Merck's Keytruda wins lung cancer indication—but it's not as broad as Opdivo's
- Merck's Keytruda (pembrolizumab) has been approved by the FDA for second-line treatment of non-small cell lung cancer (NSCLC) tumors that express high levels of the PD-L1 protein.
- The FDA also approved a companion diagnostic from Dao North America to test PD-L1 levels.
- Based on Merck's estimates, approximately 25% of NSCLC patients have PD-L1 levels that make them eligible for treatment with Keytruda. That likely means a continued market advantage for Bristol-Myers Squibb's Opdivo, which doesn't have a similar patient population restriction.

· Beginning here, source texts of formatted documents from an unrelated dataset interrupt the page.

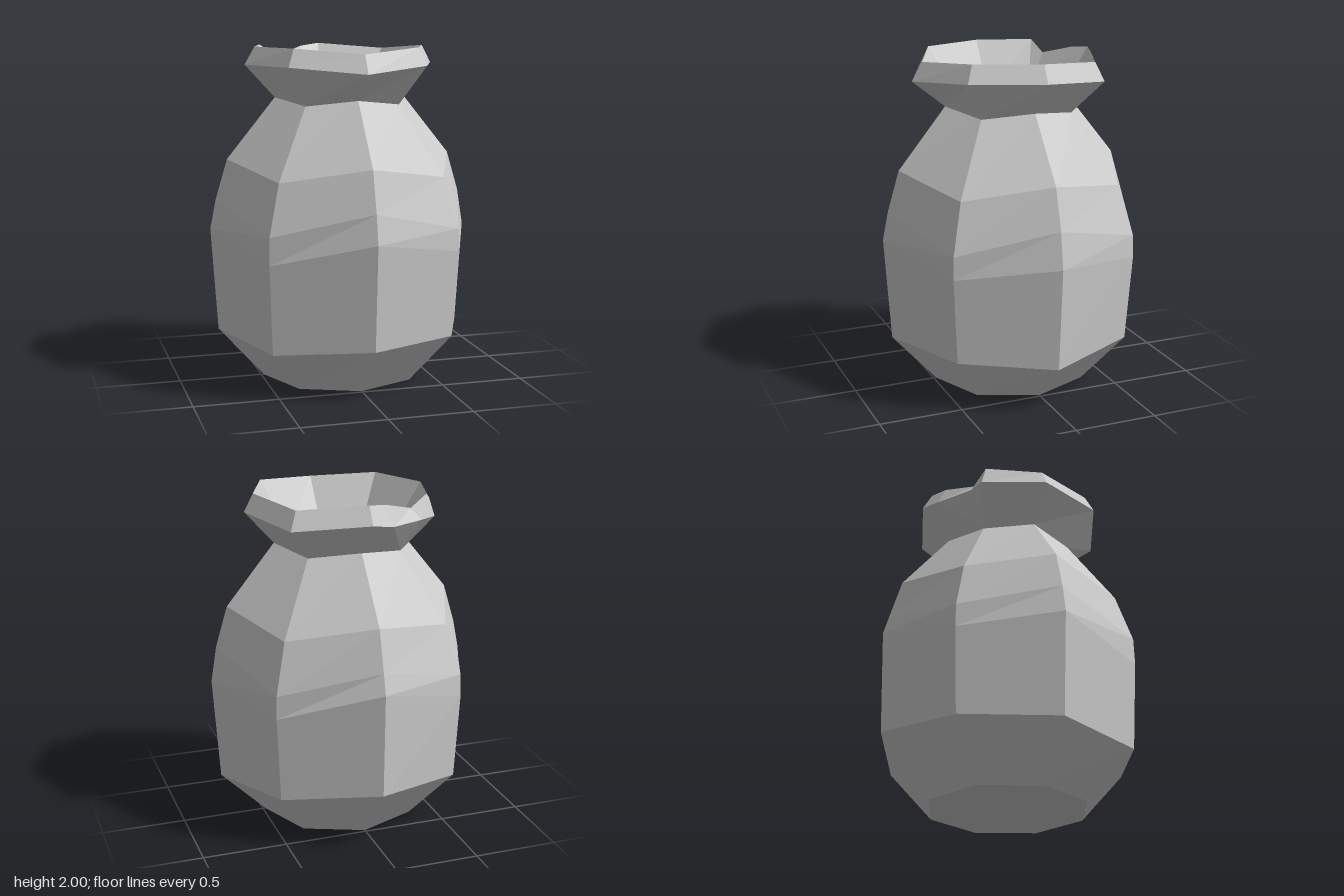
import * as THREE from 'three';

const SIDES = 8;
const CHIPPED = 5; // the corner whose rim is broken
const pick = (v, k) => (Array.isArray(v) ? v[k] : v);

// One eight-sided ring; r and y may vary per corner, starting at +x and turning towards +z.
// The chipped corner takes three points: merged on plain rings, separate on the rim.
function ring(r, y, chip) {
  const points = [];
  for (let k = 0; k < SIDES; k++) {
    const a = (k / SIDES) * Math.PI * 2;
    const p = new THREE.Vector3(pick(r, k) * Math.cos(a), pick(y, k), pick(r, k) * Math.sin(a));
    if (k !== CHIPPED) points.push(p);
    else if (chip) points.push(...chip.map((c) => new THREE.Vector3(...c)));
    else points.push(p, p, p);
  }
  return points;
}

// Skin consecutive rings with flat triangles, leaving out empty ones.
function loft(rings) {
  const pos = [];
  const tri = (a, b, c) => {
    if (new THREE.Triangle(a, b, c).getArea() > 1e-6) {
      pos.push(...a.toArray(), ...b.toArray(), ...c.toArray());
    }
  };
  for (let i = 0; i < rings.length - 1; i++) {
    const a = rings[i];
    const b = rings[i + 1];
    for (let j = 0; j < a.length; j++) {
      const n = (j + 1) % a.length;
      tri(a[j], b[j], a[n]);
      tri(a[n], b[j], b[n]);
    }
  }
  const geometry = new THREE.BufferGeometry();
  geometry.setAttribute('position', new THREE.Float32BufferAttribute(pos, 3));
  geometry.computeVertexNormals();
  return geometry;
}

const alternate = (cardinal, diagonal) =>
  Array.from({ length: SIDES }, (_, k) => (k % 2 ? diagonal : cardinal));

export function createModel() {
  const group = new THREE.Group();
  group.name = 'pot';
  const material = new THREE.MeshStandardMaterial({ color: 0xcccccc, flatShading: true });
  const add = (name, rings) => {
    const mesh = new THREE.Mesh(loft(rings), material);
    mesh.name = name;
    group.add(mesh);
  };

  const neck = ring(0.4, alternate(1.7, 1.665));
  const throat = ring(0.325, 1.69);

  // Closed base, bulging belly and shoulder up to the neck
  add('body', [
    ring(0, 0),
    ring(0.485, 0),
    ring([0.76, 0.76, 0.76, 0.77, 0.76, 0.77, 0.785, 0.76],
      [0.27, 0.31, 0.31, 0.275, 0.31, 0.31, 0.36, 0.31]),
    ring(0.8, [0.885, 0.825, 0.93, 0.8, 0.925, 0.82, 0.98, 0.825]),
    ring(alternate(0.765, 0.795), alternate(1.1, 0.96)),
    ring(0.693, alternate(1.34, 1.255)),
    neck,
  ]);

  // Flared rim with a chip, folding over into the funnel
  add('rim', [
    neck,
    ring([0.575, 0.58, 0.6, 0.58, 0.58, 0.58, 0.578, 0.6],
      [1.895, 1.895, 1.86, 1.895, 1.895, 1.895, 1.895, 1.86],
      [[-0.455, 1.875, -0.37], [-0.36, 1.865, -0.4], [-0.14, 1.87, -0.53]]),
    ring([0.52, 0.525, 0.535, 0.525, 0.52, 0.53, 0.52, 0.54],
      [2, 2, 1.97, 2, 2, 2, 2, 1.97],
      [[-0.42, 2, -0.33], [-0.31, 1.93, -0.36], [-0.12, 1.985, -0.475]]),
    throat,
  ]);

  // Well inside the neck, ending in a pointed floor
  add('inside', [throat, ring(0.325, 1.5), ring(0, 1.2)]);

  return group;
}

Keytruda is now the second immuno-oncologic drug approved for NSCLC, in addition to BMS's Opdivo (nivolumab). According to the National Cancer Institute, roughly 221,00 people will receive a lung cancer diagnosis this year, and 158,040 people will die from it. Keytruda is an important second-line option for patients with a specific type of lung cancer, NCSLS, which affects approximately 85% to 90% of all patients with lung cancer.

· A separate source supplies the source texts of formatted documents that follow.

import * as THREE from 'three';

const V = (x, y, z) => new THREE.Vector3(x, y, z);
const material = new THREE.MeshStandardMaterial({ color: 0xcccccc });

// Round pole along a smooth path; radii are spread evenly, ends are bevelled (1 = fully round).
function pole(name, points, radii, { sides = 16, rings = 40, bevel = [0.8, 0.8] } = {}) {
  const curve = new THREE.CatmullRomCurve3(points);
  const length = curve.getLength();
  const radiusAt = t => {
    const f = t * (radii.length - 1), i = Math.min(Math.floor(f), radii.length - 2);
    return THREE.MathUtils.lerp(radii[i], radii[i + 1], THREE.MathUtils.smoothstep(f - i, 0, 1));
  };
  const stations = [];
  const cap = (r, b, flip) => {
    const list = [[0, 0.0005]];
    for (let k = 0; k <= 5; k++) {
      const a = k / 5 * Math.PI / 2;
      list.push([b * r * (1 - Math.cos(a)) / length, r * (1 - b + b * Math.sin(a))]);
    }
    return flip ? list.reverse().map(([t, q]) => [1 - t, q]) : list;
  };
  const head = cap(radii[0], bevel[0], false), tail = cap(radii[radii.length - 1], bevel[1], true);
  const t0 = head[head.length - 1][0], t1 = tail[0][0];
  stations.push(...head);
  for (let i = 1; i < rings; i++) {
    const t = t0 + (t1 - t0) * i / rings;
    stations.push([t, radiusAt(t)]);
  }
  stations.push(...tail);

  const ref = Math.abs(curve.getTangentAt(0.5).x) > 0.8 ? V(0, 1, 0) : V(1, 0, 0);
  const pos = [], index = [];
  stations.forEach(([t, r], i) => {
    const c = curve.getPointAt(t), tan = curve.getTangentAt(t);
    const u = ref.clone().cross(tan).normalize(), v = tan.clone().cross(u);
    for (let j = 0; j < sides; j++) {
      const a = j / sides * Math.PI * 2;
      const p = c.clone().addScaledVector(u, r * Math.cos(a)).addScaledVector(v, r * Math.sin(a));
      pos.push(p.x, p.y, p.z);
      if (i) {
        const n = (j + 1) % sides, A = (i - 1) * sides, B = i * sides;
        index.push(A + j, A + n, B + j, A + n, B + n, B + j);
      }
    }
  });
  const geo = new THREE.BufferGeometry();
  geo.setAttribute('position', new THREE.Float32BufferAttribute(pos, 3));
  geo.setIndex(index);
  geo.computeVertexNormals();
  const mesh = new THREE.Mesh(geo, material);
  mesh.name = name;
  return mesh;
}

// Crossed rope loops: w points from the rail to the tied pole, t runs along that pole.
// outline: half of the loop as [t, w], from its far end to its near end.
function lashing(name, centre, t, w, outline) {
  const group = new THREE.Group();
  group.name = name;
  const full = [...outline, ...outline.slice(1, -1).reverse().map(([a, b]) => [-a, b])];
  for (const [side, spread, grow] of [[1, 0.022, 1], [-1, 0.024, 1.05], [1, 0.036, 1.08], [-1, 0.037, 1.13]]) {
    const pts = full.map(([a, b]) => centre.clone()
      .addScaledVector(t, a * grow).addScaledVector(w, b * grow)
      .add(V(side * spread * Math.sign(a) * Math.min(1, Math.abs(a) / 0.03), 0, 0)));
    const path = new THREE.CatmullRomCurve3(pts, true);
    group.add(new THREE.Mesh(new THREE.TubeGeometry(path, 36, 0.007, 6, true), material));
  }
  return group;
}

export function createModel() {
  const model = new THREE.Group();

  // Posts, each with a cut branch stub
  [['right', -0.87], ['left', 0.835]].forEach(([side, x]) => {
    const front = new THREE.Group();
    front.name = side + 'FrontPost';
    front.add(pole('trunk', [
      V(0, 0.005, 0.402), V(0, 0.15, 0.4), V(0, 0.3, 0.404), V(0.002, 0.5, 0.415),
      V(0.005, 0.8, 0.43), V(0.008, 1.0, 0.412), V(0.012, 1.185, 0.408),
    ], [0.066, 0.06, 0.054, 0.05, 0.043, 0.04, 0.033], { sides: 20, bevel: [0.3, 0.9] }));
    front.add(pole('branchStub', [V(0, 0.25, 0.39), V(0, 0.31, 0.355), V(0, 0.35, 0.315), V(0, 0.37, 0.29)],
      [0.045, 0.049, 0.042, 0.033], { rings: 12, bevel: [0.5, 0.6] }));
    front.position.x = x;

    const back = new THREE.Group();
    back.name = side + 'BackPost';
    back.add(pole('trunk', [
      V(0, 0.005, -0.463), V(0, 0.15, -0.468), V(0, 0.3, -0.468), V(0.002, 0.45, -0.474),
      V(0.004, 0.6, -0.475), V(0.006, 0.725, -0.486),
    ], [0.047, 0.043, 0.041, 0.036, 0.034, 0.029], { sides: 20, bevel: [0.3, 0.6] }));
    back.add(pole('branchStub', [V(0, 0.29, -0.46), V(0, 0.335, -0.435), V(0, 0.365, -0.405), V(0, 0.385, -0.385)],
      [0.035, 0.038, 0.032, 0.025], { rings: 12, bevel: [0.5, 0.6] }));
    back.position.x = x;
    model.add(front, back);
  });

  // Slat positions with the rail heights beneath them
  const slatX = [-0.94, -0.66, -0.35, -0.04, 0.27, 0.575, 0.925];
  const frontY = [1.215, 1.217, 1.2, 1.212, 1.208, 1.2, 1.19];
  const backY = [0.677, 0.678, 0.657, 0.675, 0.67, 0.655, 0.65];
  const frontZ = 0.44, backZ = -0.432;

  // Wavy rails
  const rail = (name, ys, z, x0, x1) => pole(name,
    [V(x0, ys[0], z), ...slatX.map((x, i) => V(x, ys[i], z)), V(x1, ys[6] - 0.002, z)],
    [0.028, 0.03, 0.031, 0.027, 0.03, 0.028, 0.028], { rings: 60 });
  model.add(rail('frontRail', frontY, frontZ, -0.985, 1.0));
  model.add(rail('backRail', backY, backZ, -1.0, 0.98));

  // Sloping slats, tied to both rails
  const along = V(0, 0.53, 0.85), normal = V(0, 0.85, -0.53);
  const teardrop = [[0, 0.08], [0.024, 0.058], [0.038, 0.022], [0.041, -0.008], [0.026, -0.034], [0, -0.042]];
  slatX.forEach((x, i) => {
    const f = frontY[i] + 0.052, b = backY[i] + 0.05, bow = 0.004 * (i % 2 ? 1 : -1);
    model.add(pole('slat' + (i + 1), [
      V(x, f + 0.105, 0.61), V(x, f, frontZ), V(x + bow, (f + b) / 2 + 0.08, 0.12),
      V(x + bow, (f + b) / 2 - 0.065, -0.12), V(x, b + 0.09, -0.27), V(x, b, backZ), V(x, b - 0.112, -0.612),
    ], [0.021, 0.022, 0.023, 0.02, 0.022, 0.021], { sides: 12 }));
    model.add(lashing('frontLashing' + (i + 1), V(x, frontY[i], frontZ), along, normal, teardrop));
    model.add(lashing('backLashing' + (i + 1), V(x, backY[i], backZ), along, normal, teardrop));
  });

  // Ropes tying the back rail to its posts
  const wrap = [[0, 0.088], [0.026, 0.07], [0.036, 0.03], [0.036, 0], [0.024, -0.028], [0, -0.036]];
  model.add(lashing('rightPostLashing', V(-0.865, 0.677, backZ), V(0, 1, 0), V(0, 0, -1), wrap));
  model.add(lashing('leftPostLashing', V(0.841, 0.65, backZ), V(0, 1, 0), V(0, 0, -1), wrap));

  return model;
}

Initially, the stock was down on the news, because some investors were concerned that the need for a certain level of PD-L1 expression would limit uptake. However, the science supporting that limit on the overall patient pool is clear: In Merck's phase 1 study of 495 patients with advanced NSCLC, 45% of subjects with high PD-L1 levels (levels above 50%) responded to Keytruda, compared with 16.5% of subjects with PD-L1 levels between 1% and 49%.

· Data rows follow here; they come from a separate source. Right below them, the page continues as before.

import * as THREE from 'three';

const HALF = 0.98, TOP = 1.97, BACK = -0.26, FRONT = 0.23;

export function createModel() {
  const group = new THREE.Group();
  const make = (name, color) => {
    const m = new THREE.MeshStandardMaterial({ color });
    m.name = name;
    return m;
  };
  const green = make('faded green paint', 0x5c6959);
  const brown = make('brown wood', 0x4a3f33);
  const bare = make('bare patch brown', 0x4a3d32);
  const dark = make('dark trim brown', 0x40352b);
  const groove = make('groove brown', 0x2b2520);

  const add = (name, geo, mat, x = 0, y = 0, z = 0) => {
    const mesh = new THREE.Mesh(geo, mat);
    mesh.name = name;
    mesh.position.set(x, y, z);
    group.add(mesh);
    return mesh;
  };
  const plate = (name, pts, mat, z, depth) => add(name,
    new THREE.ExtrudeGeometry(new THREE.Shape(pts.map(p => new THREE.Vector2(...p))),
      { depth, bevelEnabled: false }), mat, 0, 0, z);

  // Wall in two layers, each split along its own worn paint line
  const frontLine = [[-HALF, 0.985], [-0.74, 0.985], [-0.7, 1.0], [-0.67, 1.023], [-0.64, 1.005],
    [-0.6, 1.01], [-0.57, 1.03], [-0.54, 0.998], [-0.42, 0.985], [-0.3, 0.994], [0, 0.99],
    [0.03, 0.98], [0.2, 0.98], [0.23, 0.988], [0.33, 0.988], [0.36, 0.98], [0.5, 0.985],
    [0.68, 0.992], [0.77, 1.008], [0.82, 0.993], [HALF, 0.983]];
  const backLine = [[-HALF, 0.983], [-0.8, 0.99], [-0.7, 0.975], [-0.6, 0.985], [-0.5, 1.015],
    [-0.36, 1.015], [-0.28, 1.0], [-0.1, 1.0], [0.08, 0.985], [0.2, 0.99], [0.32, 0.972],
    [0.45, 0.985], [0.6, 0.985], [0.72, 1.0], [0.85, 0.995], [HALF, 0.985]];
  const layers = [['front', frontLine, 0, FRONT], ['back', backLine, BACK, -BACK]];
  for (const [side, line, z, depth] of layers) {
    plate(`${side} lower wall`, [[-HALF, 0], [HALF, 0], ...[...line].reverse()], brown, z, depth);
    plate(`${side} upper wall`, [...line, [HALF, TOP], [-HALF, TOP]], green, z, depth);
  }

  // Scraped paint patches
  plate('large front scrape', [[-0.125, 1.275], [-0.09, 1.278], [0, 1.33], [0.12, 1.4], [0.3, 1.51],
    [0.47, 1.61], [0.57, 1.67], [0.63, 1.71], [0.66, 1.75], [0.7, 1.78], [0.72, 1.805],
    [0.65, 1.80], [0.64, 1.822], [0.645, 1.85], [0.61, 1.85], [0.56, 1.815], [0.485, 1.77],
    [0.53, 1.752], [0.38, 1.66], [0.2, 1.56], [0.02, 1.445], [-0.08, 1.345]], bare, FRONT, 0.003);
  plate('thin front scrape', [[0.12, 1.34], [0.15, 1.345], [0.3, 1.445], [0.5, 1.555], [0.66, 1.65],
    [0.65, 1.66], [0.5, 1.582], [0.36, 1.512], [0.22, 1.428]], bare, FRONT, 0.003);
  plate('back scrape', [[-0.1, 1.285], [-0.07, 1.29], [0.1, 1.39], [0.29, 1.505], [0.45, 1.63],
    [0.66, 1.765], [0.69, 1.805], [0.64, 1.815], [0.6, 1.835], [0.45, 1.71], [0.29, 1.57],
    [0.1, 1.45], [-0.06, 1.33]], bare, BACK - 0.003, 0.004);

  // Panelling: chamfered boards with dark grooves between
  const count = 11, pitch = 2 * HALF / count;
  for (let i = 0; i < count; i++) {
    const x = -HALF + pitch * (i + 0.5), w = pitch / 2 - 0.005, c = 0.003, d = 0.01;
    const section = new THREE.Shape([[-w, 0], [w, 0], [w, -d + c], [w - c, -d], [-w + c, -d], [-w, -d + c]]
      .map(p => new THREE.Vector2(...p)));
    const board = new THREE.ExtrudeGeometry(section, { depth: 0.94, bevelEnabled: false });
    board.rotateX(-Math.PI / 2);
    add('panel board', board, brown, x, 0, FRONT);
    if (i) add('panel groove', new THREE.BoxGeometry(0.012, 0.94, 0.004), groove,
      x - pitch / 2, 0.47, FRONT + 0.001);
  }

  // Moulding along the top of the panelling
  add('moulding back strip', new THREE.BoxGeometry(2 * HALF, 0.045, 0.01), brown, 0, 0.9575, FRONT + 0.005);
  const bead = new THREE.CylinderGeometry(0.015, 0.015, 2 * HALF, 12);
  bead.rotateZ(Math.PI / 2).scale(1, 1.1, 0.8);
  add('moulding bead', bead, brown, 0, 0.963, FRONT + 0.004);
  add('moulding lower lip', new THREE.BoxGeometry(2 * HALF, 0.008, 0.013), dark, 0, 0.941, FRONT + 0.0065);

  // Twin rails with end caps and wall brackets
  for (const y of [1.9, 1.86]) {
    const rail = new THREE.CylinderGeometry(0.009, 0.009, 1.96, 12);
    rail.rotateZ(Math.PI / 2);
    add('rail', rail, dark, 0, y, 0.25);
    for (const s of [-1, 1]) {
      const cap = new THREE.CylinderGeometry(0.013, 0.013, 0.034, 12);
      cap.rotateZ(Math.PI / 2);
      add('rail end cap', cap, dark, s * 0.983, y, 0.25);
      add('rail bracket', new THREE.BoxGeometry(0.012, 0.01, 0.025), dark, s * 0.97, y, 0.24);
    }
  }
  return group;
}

The monthly cost of Keytruda is roughly $12,500 per year, with a total annual cost of around $150,000.